Saudi Crown Prince Mohammed Bin Salman is spearheading a campaign to lure multinationals to relocate from Dubai to Riyadh in an ambitious plan that could anger the kingdom’s smaller Gulf ally. Under the initiative, dubbed “Programme HQ”, Saudi authorities are said to be offering incentives to blue-chip companies in sectors such as IT, finance and oil services to relocate to Riyadh, according to consultants advising the government and executives who have heard the pitch.

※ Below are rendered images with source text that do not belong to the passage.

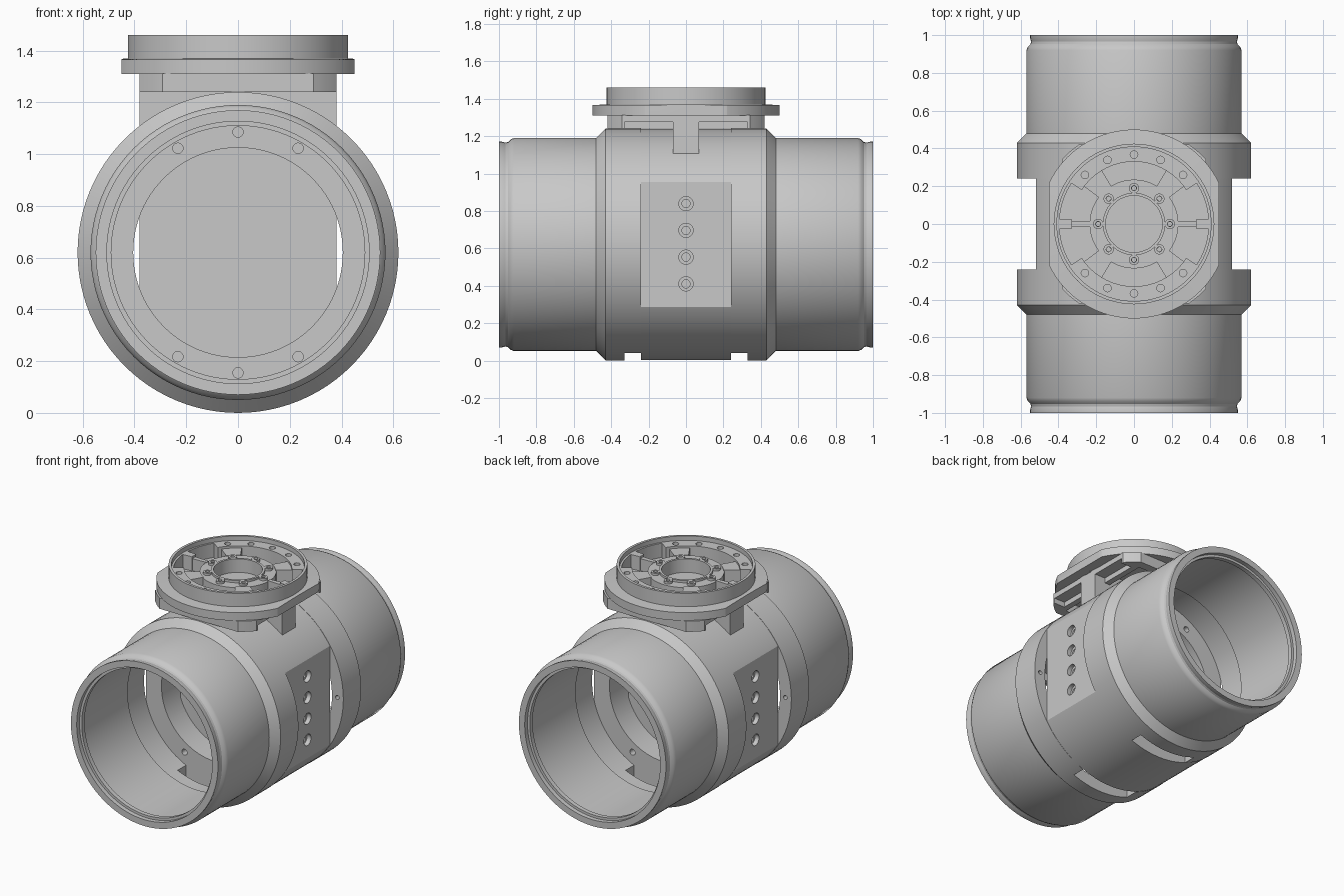
import bpy, bmesh, math
from mathutils import Matrix, Vector

if "Cube" in bpy.data.objects:
    bpy.data.objects.remove(bpy.data.objects["Cube"], do_unlink=True)

AXIS_Z = 0.62          # height of the tube axis
TAU = math.tau

metal = bpy.data.materials.new("grey metal")
metal.use_nodes = True
GREY = (0.58, 0.58, 0.58, 1)
metal.diffuse_color = GREY
metal.node_tree.nodes["Principled BSDF"].inputs["Base Color"].default_value = GREY


def finish(name, bm):
    bmesh.ops.recalc_face_normals(bm, faces=bm.faces)
    me = bpy.data.meshes.new(name)
    bm.to_mesh(me)
    bm.free()
    me.materials.append(metal)
    ob = bpy.data.objects.new(name, me)
    bpy.context.collection.objects.link(ob)
    return ob


def lathe(name, profile, matrix=Matrix(), n=96):
    """Spin a closed (radius, height) profile into a ring."""
    bm = bmesh.new()
    rings = []
    for i in range(n):
        c, s = math.cos(TAU * i / n), math.sin(TAU * i / n)
        rings.append([bm.verts.new(matrix @ Vector((r * c, r * s, h))) for r, h in profile])
    m = len(profile)
    for i in range(n):
        a, b = rings[i], rings[(i + 1) % n]
        for j in range(m):
            k = (j + 1) % m
            bm.faces.new((a[j], b[j], b[k], a[k]))
    return finish(name, bm)


def prism(name, pts, z0, z1):
    bm = bmesh.new()
    low = bm.faces.new([bm.verts.new((x, y, z0)) for x, y in pts])
    ext = bmesh.ops.extrude_face_region(bm, geom=[low])["geom"]
    bmesh.ops.translate(bm, vec=(0, 0, z1 - z0),
                        verts=[v for v in ext if isinstance(v, bmesh.types.BMVert)])
    return finish(name, bm)


def box(name, x0, x1, y0, y1, z0, z1):
    return prism(name, [(x0, y0), (x1, y0), (x1, y1), (x0, y1)], z0, z1)


def rod(name, r, length, loc, axis="Z", n=20):
    """Cylinder centred on loc along the given axis."""
    rot = {"X": Matrix.Rotation(math.pi / 2, 4, "Y"),
           "Y": Matrix.Rotation(math.pi / 2, 4, "X"), "Z": Matrix()}[axis]
    bm = bmesh.new()
    bmesh.ops.create_cone(bm, cap_ends=True, segments=n, radius1=r, radius2=r,
                          depth=length, matrix=Matrix.Translation(loc) @ rot)
    return finish(name, bm)


def cut(ob, tools, op="DIFFERENCE"):
    bpy.context.view_layer.objects.active = ob
    for t in tools:
        mod = ob.modifiers.new("cut", "BOOLEAN")
        mod.operation, mod.solver, mod.object = op, "EXACT", t
        bpy.ops.object.modifier_apply(modifier=mod.name)
    for t in tools:
        bpy.data.objects.remove(t, do_unlink=True)


def polar(r, deg):
    a = math.radians(deg)
    return r * math.cos(a), r * math.sin(a)


def sector(name, r0, r1, a0, a1, z0, z1, n=10):
    arc = [a0 + (a1 - a0) * i / n for i in range(n + 1)]
    pts = [polar(r1, a) for a in arc] + [polar(r0, a) for a in reversed(arc)]
    return prism(name, pts, z0, z1)


parts = []

# Front and rear tubes: collar, chamfer, end groove, stepped lip and wider bore
tube_profile = [(0.535, 0.24), (0.62, 0.24), (0.62, 0.43), (0.57, 0.48), (0.57, 0.92),
                (0.562, 0.938), (0.548, 0.952), (0.545, 0.965), (0.55, 0.985), (0.55, 1.0),
                (0.507, 1.0), (0.507, 0.97), (0.49, 0.97), (0.49, 0.94), (0.525, 0.92),
                (0.525, 0.43), (0.535, 0.43)]
for name, side in (("front_tube", -1), ("rear_tube", 1)):
    place = Matrix.Translation((0, 0, AXIS_Z)) @ Matrix.Rotation(-side * math.pi / 2, 4, "X")
    tube = lathe(name, tube_profile, place)
    y0, y1 = sorted((side * 0.2395, side * 0.33))
    tools = [box("slot_cutter", -0.22, 0.22, y0, y1, -0.1, 0.25)]
    # small holes in the exposed collar faces
    tools += [rod("pin_cutter", 0.014, 0.08, (x, side * 0.24, AXIS_Z), "Y") for x in (-0.575, 0.575)]
    cut(tube, tools)
    parts.append(tube)

# Middle body: ring with flat sides, flange bolt holes and side ports
lay = Matrix.Translation((0, 0, AXIS_Z)) @ Matrix.Rotation(-math.pi / 2, 4, "X")
body = lathe("middle_body", [(0.405, -0.24), (0.618, -0.24), (0.618, 0.24), (0.405, 0.24)], lay)
cut(body, [box("flat_cutter", -0.52, 0.52, -1, 1, -1, 2)], "INTERSECT")
tools = []
for side in (-1, 1):
    for deg in (60, 90, 120, 240, 270, 300):
        x, z = polar(0.465, deg)
        tools.append(rod("bolt_cutter", 0.02, 0.1, (x, side * 0.24, AXIS_Z + z), "Y"))
    for i in range(4):
        z = 0.41 + i * 0.143
        tools.append(rod("port_cutter", 0.038, 0.06, (side * 0.52, 0, z), "X"))
        tools.append(rod("port_cutter", 0.022, 0.3, (side * 0.45, 0, z), "X"))
cut(body, tools)
parts.append(body)

# Central web that closes the bore and carries the turntable
parts.append(box("central_web", -0.38, 0.38, -0.07, 0.07, 0.2, 1.315))

# Support frame: block with rounded corners, open middle and stepped sides
frame = rod("support_frame", 0.512, 0.072, (0, 0, 1.276), n=96)
cut(frame, [box("frame_limit", -0.38, 0.38, -0.42, 0.42, 1, 2)], "INTERSECT")
tools = [box("frame_cutter", -0.26, 0.26, -0.36, 0.36, 1.2, 1.4)]
for x0, x1 in ((-0.5, -0.3), (0.3, 0.5)):
    tools.append(box("side_cutter", x0, x1, -0.33, 0.33, 1.2, 1.275))
cut(frame, tools)
parts.append(frame)

# Turntable flange: disc with flat sides, thin rim and recessed floor
flange = lathe("turntable_flange", [(0.33, 1.31), (0.5, 1.31), (0.5, 1.365), (0.425, 1.37),
                                    (0.425, 1.46), (0.408, 1.46), (0.408, 1.43), (0.33, 1.43)])
cut(flange, [box("flat_cutter", -0.45, 0.45, -1, 1, 1, 2)], "INTERSECT")
tools = [rod("bolt_cutter", 0.02, 0.16, (*polar(0.367, 22.5 * i), 1.4))
         for i in range(16) if i % 8 not in (0, 1, 7)]
tools += [sector("pocket_cutter", 0.3, 0.395, a, a + 29, 1.2, 1.6) for a in (4, 147, 184, 327)]
cut(flange, tools)
parts.append(flange)

# Thin floor under the turntable pockets
parts.append(rod("turntable_floor", 0.4, 0.02, (0, 0, 1.324), n=64))

# Hub ring in the middle of the turntable
hub = lathe("turntable_hub", [(0.15, 1.33), (0.235, 1.33), (0.235, 1.41), (0.165, 1.41),
                              (0.165, 1.425), (0.15, 1.425)], n=64)
cut(hub, [rod("bolt_cutter", 0.012, 0.2, (*polar(0.19, 45 * i), 1.4), n=12) for i in range(8)])
parts.append(hub)
for i in range(8):
    x, y = polar(0.19, 45 * i)
    parts.append(lathe("hub_bolt_boss", [(0.013, 1.405), (0.027, 1.405), (0.027, 1.425),
                                         (0.013, 1.425)], Matrix.Translation((x, y, 0)), 16))

# Spokes between hub and flange
for a, half in ((0, 3), (180, 3), (48, 11), (132, 11), (228, 11), (312, 11)):
    parts.append(sector("turntable_spoke", 0.23, 0.4 if half == 3 else 0.335,
                        a - half, a + half, 1.33, 1.415, 4))

# Smooth shading with sharp edges kept
bpy.ops.object.select_all(action="DESELECT")
for ob in parts:
    ob.select_set(True)
bpy.context.view_layer.objects.active = parts[0]
bpy.ops.object.shade_smooth_by_angle(angle=math.radians(25))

Speaking about Dubai based companies that have been approached, a consultant working in the kingdom is reported saying in the Financial Times, “it’s more like who hasn’t been tapped up.” The aim of the initiative is to bolster foreign investment and support the crown prince’s ambitious Vision 2030 plan and to establish the kingdom as a regional business hub.
“They are looking at the regional HQs, not the operating units, so they basically want the senior leadership,” said an executive briefed on the plans. “I think it’s about the optics: ‘we are a serious player, we are the largest market, we want the companies that do business here to be based here’.”

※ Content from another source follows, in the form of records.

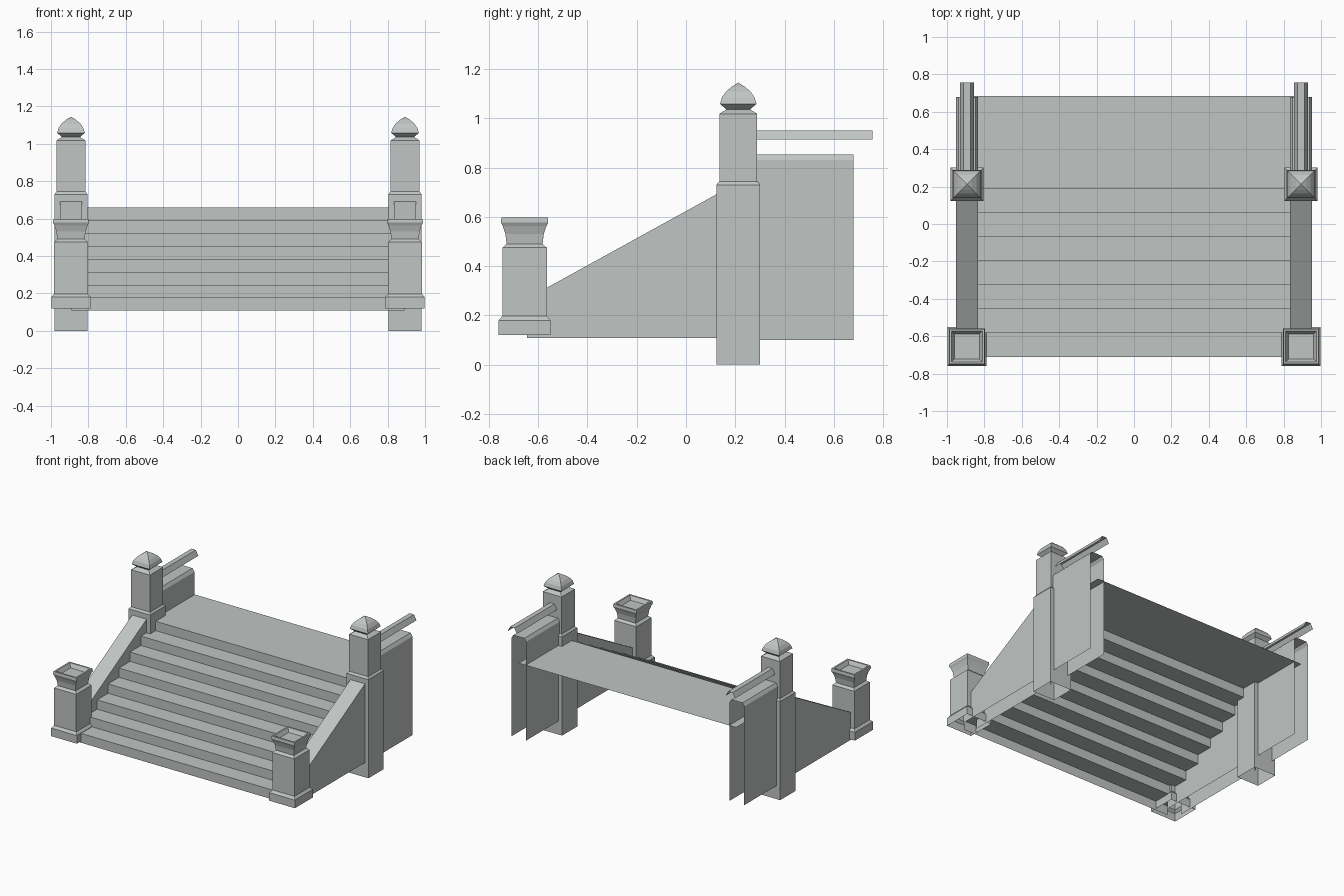
import bpy
import bmesh

cube = bpy.data.objects.get("Cube")
if cube:
    bpy.data.objects.remove(cube, do_unlink=True)

# Single stone colour
stone = bpy.data.materials.new("grey_stone")
colour = (0.53, 0.56, 0.55, 1)
stone.use_nodes = True
stone.diffuse_color = colour
bsdf = stone.node_tree.nodes["Principled BSDF"]
bsdf.inputs["Base Color"].default_value = colour
bsdf.inputs["Roughness"].default_value = 0.9

SIDE_X = 0.893


def finish(name, bm):
    mesh = bpy.data.meshes.new(name)
    bm.to_mesh(mesh)
    bm.free()
    mesh.materials.append(stone)
    obj = bpy.data.objects.new(name, mesh)
    bpy.context.collection.objects.link(obj)
    return obj


def square_loft(name, x, y, profile):
    """Stack square rings (half width, z), open below and closed above."""
    bm = bmesh.new()
    rings = []
    for half, z in profile:
        corners = [(-1, -1), (1, -1), (1, 1), (-1, 1)]
        rings.append([bm.verts.new((x + half * a, y + half * b, z)) for a, b in corners])
    for low, high in zip(rings, rings[1:]):
        for i in range(4):
            j = (i + 1) % 4
            bm.faces.new((low[i], low[j], high[j], high[i]))
    bm.faces.new(rings[-1])
    bmesh.ops.remove_doubles(bm, verts=bm.verts, dist=0.0001)
    return finish(name, bm)


def strip(name, start, end):
    """Join two matching open profiles with a sheet of quads."""
    bm = bmesh.new()
    a = [bm.verts.new(p) for p in start]
    b = [bm.verts.new(p) for p in end]
    for i in range(len(a) - 1):
        bm.faces.new((a[i], b[i], b[i + 1], a[i + 1]))
    return finish(name, bm)


# Stair sheet: eight risers, the last tread being the landing
STEPS = 8
profile = []
for i in range(STEPS):
    y = -0.71 + i * 0.128
    profile += [(y, 0.108 + i * 0.069), (y, 0.108 + (i + 1) * 0.069)]
profile.append((0.685, profile[-1][1]))
strip("stair_treads",
      [(-0.89, y, z) for y, z in profile],
      [(0.89, y, z) for y, z in profile])

# Profiles as (half width, height)
front_post = [(0.105, 0.12), (0.105, 0.18), (0.09, 0.198), (0.09, 0.475),
              (0.073, 0.49), (0.078, 0.53), (0.088, 0.562), (0.096, 0.578),
              (0.094, 0.598), (0.082, 0.598), (0.066, 0.57)]
tall_pillar = [(0.089, 0), (0.089, 0.73), (0.077, 0.744), (0.077, 1.018),
               (0.048, 1.036), (0.074, 1.058), (0.066, 1.085),
               (0.05, 1.108), (0.028, 1.127), (0, 1.145)]

for side, label in ((-1, "right"), (1, "left")):
    cx = side * SIDE_X
    square_loft(label + "_front_post", cx, -0.655, front_post)
    square_loft(label + "_tall_pillar", cx, 0.212, tall_pillar)

    # Sloping side wall, hollow and open below
    outer, inner = side * 0.953, side * 0.835
    ends = []
    for y, top in ((-0.645, 0.268), (0.13, 0.695)):
        ends.append([(outer, y, 0.108), (outer, y, top), (inner, y, top), (inner, y, 0.108)])
    order = ends if side > 0 else ends[::-1]
    strip(label + "_sloping_wall", *order)

    # Rear parapet with a chamfered top, open at the back
    section = [(0.06, 0.1), (0.06, 0.83), (0.045, 0.853),
               (-0.045, 0.853), (-0.06, 0.83), (-0.06, 0.1)]
    strip(label + "_rear_parapet",
          [(cx + w, 0.285, z) for w, z in section],
          [(cx + w, 0.68, z) for w, z in section])

    # Handrail with sloping sides
    section = [(0.038, 0.913), (0.018, 0.951), (-0.018, 0.951), (-0.038, 0.913)]
    strip(label + "_handrail",
          [(cx + w, 0.285, z) for w, z in section],
          [(cx + w, 0.757, z) for w, z in section])

# Make every sheet's faces point outward or upward
for obj in bpy.context.collection.objects:
    if obj.type == "MESH" and obj.name.endswith(("wall", "parapet", "handrail", "treads")):
        mesh = obj.data
        total = sum(p.normal.z * p.area for p in mesh.polygons)
        if total < 0:
            mesh.flip_normals()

The campaign is said to have gathered momentum ahead of the annual investor conference affiliated to the Public Investment Fund, the sovereign wealth fund chaired by the crown prince, scheduled to begin on 27 January. The annual event, which sees top executives flocking to Riyadh, suffered a huge blow in 2018 following the murder of journalist Jamal Khashoggi by a group of Saudi agents. The UN and several intelligence agencies including the CIA concluded that the crown prince had authorised the brutal murder.

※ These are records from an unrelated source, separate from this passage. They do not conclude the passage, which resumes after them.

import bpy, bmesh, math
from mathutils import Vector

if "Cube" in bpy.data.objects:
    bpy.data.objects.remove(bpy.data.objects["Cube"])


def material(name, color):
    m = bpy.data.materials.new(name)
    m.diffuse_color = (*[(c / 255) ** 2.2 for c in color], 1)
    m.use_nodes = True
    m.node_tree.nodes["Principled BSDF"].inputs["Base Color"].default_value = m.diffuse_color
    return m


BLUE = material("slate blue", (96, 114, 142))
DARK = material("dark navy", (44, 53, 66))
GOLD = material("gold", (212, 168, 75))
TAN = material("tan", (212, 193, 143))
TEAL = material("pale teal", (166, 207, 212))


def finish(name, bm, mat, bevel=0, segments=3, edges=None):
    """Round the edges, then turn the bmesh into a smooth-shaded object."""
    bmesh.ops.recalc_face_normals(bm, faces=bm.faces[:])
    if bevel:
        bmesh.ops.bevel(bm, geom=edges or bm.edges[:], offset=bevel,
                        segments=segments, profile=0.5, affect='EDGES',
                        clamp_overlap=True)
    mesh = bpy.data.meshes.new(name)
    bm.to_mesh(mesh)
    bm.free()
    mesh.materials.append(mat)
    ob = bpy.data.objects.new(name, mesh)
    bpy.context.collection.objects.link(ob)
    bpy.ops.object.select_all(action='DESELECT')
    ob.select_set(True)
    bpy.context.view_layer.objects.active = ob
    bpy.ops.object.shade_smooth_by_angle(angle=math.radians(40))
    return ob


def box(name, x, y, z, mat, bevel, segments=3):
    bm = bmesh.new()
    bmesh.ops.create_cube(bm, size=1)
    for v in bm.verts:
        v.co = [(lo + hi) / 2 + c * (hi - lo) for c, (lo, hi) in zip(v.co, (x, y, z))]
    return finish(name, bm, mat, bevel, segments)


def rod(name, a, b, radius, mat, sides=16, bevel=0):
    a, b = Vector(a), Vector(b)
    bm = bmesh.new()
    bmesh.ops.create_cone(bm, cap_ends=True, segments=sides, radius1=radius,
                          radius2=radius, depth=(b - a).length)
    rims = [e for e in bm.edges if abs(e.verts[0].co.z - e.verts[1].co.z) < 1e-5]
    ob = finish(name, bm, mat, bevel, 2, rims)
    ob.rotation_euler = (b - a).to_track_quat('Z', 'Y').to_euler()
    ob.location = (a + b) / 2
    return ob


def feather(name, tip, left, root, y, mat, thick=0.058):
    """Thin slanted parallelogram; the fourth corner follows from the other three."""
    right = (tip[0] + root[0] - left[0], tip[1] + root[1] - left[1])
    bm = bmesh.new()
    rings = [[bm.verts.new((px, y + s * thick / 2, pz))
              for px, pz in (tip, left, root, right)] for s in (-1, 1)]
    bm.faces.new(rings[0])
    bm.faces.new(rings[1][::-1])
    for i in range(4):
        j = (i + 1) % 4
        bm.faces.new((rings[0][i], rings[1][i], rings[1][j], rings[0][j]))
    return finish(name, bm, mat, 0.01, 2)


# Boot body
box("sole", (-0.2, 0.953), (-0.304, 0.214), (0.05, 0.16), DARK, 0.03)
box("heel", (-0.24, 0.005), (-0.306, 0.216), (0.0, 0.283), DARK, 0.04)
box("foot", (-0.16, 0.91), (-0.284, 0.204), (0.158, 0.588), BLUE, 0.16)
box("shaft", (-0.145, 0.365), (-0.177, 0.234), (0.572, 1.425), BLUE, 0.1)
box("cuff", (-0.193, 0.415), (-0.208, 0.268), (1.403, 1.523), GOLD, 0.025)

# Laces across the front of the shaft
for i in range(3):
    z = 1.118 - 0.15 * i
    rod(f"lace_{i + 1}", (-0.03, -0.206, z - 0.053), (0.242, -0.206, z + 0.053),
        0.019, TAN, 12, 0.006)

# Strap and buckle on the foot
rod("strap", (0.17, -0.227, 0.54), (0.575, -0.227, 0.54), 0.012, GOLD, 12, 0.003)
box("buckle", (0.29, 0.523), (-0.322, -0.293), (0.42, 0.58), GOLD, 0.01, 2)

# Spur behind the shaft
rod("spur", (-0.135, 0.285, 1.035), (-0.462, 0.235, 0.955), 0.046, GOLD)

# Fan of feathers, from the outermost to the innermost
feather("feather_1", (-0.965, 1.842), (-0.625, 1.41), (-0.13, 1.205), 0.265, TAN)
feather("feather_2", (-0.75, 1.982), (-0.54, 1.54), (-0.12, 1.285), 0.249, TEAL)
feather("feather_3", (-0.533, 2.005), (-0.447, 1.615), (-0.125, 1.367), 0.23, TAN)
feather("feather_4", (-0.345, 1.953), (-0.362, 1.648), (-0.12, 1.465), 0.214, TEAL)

Many businesses, however, are said to have put aside their concerns about the reputational risk of working in the kingdom.
Mohammed Bin Salman is hoping that his offer of a 50-year tax holiday, waiving quotas on the employment of Saudis — which has proved to be a burden for companies — and guarantees of protection against future regulations, will be enough to entice major firms to relocate to Riyadh’s King Abdullah Financial District, a vast development of 59 skyscrapers north of the capital.
But executives told the FT that companies were lukewarm to “Programme HQ” as they balanced the implications of relocating senior executives from Dubai, which is more liberal, better connected and has state of the art infrastructure including good schools, with the need to placate influential Saudi officials. Companies are nonetheless considering shifting various business units — if not their regional management — to Riyadh to appease Saudi concerns, consultants and executives said.